Illinois, one of the most recent states to “raise the age” to 18, has reported results that tend to support the reasoning behind the REDEEM Act. Three years ago, Illinois became the first state to increase its juvenile court jurisdiction to include 17-year-olds who commit misdemeanors only. However, in July 2013, the state passed a law to include all 17-year-olds in the juvenile court system upon finding the initial change was less costly than anticipated, did not overwhelm the juvenile justice system, and actually resulted in a decline in juvenile crime, as detailed in this report by the Illinois Juvenile Justice Commission.
Although early reports show the REDEEM Act is unlikely to succeed this session, it is another example of the momentum gained by the “raise the age” campaign as more policymakers embrace new evidence that shows removing youth from the adult criminal system makes sense from an economic and public safety perspective. Of course, the campaign has also been propelled by a wave of U.S. Supreme Court decisions recognizing that children are categorically different from adults, which must be accounted for by the courts. See Miller v. Alabama, J.D.B. v. North Carolina, and Graham v. Florida.

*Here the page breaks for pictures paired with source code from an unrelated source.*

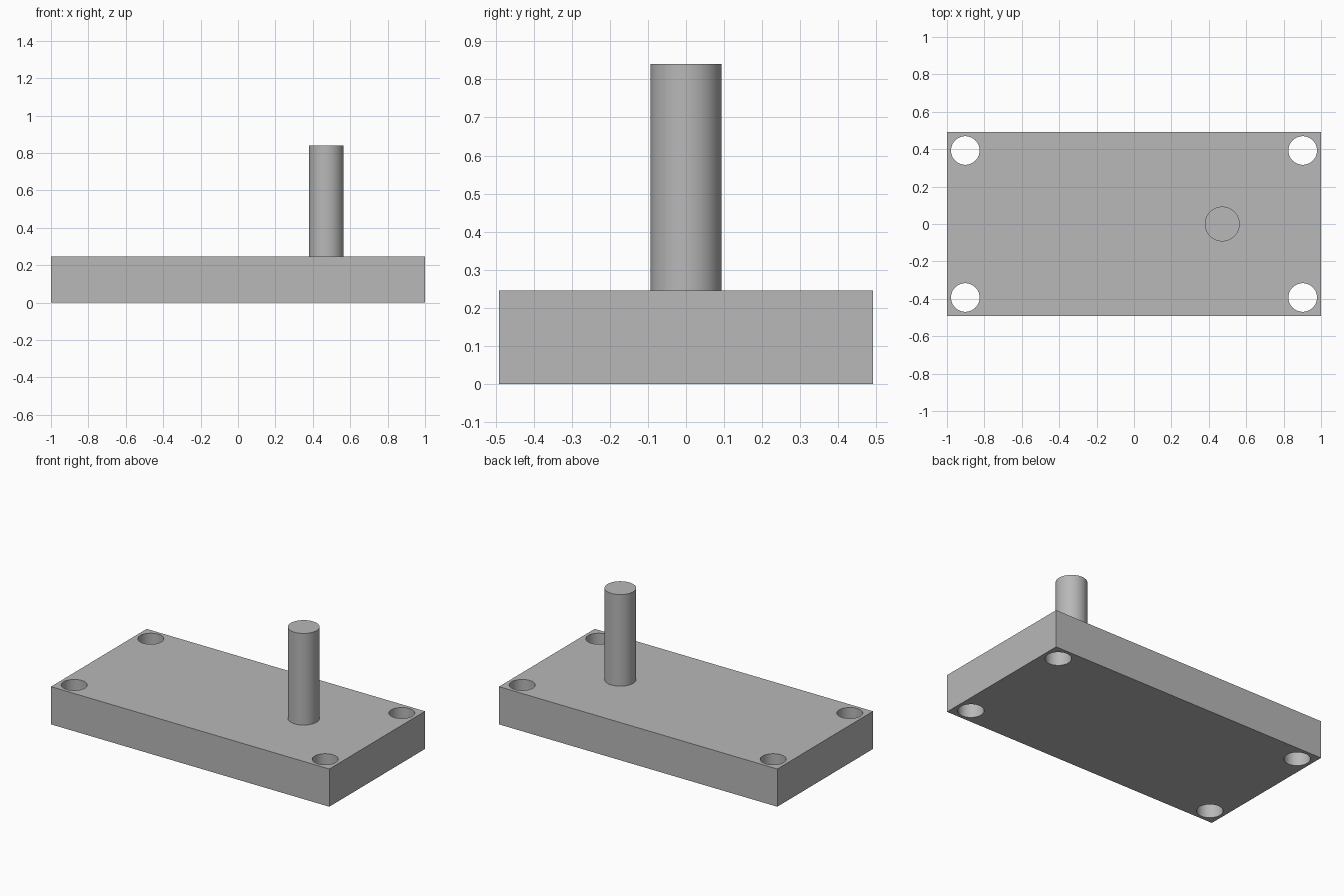
import bpy
from mathutils import Matrix
import math

cube = bpy.data.objects.get("Cube")
if cube:
    bpy.data.objects.remove(cube, do_unlink=True)

LENGTH, WIDTH, THICK = 2.0, 0.982, 0.245
HOLE_X, HOLE_Y, HOLE_R = 0.902, 0.393, 0.0765
PIN_X, PIN_R, PIN_TOP = 0.472, 0.093, 0.84

grey = bpy.data.materials.new("plain_grey")
grey.use_nodes = True
colour = (0.48, 0.48, 0.48, 1)
grey.diffuse_color = colour
grey.node_tree.nodes["Principled BSDF"].inputs["Base Color"].default_value = colour


def cylinder(name, x, y, z0, z1, radius):
    bpy.ops.mesh.primitive_cylinder_add(
        vertices=64, radius=radius, depth=z1 - z0, location=(x, y, (z0 + z1) / 2))
    ob = bpy.context.object
    ob.name = name
    ob.data.materials.append(grey)
    return ob


def smooth(ob):
    bpy.ops.object.select_all(action='DESELECT')
    ob.select_set(True)
    bpy.context.view_layer.objects.active = ob
    bpy.ops.object.shade_smooth_by_angle(angle=math.radians(30))


# Base plate
bpy.ops.mesh.primitive_cube_add(size=1)
plate = bpy.context.object
plate.name = "base_plate"
plate.data.transform(Matrix.Translation((0, 0, THICK / 2))
                     @ Matrix.Diagonal((LENGTH, WIDTH, THICK, 1)))
plate.data.materials.append(grey)

# Corner through-holes
for sx in (-1, 1):
    for sy in (-1, 1):
        cutter = cylinder("hole_cutter", sx * HOLE_X, sy * HOLE_Y,
                          -0.1, THICK + 0.1, HOLE_R)
        cut = plate.modifiers.new("corner_hole", 'BOOLEAN')
        cut.object = cutter
        cut.solver = 'EXACT'
        bpy.context.view_layer.objects.active = plate
        bpy.ops.object.modifier_apply(modifier=cut.name)
        bpy.data.objects.remove(cutter, do_unlink=True)
smooth(plate)

# Upright pin
smooth(cylinder("upright_pin", PIN_X, 0, THICK, PIN_TOP, PIN_R))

As for the fate of HB 725, NC’s “raise the age” bill, it is also unlikely to obtain passage during the short session. Since it arrived at the Senate, the bill has been fatally marked – “Held in Senate Clerk’s Office” – which is likely its final resting place until the short session adjourns. However, if the REDEEM Act becomes law, it could help to “redeem” HB 725 next session.
The district court judges are conferring this week at the Great Wolf Lodge in Concord. I don’t know if robes are allowed on waterslides, but I expect that the judges will be pretty focused on business in any event. Among other topics, reports indicate that they’ll be hearing from former Ohio Supreme Court Justice Evelyn Stratton about raising the juvenile age from 16 to 18. As many readers know, that idea has been around a long time, and North Carolina is one of only two states that set the juvenile age at 16.
Coincidentally, a group called Campaign for Youth Justice released a report last week about juvenile justice reforms. (The press release is here and the full report is here.) It asserts that “[o]ver the past eight years, twenty-three states have enacted forty pieces of legislation to reduce the prosecution of youth in adult criminal courts and end the placement of youth in adult jails and prisons.” Specifically, the report notes that both Illinois and Massachusetts have recently raised their juvenile cutoffs from 17 to 18 years old.
Do the changes noted by the report signal coming change in North Carolina? The report certainly suggests that there is momentum for further reform. As it pertains to North Carolina, the report highlighted the changes to the sentencing laws made in response to Miller v. Alabama, 567 U.S. __, 132 S.Ct. 2455 (2012), which held that “mandatory life without parole for those under the age of 18 at the time of their crimes violates the Eighth Amendment.” Shortly after Miller, the General Assembly enacted S.L. 2012-148, creating new G.S. 15A-1476 et seq. (allowing, and in some cases requiring, a sentence of life with the possibility of parole after 25 years for defendants who were under 18 at the time they committed first-degree murder).
I don’t attach much significance to the fact that the General Assembly made a change that was constitutionally mandated. Nor is reform in other states necessarily a harbinger of change in North Carolina. But there is certainly continued interest in the juvenile age issue among advocates (as the report itself shows) and among influential court actors (as the judges’ conference agenda indicates). Another legislative session convenes in May, so stay tuned.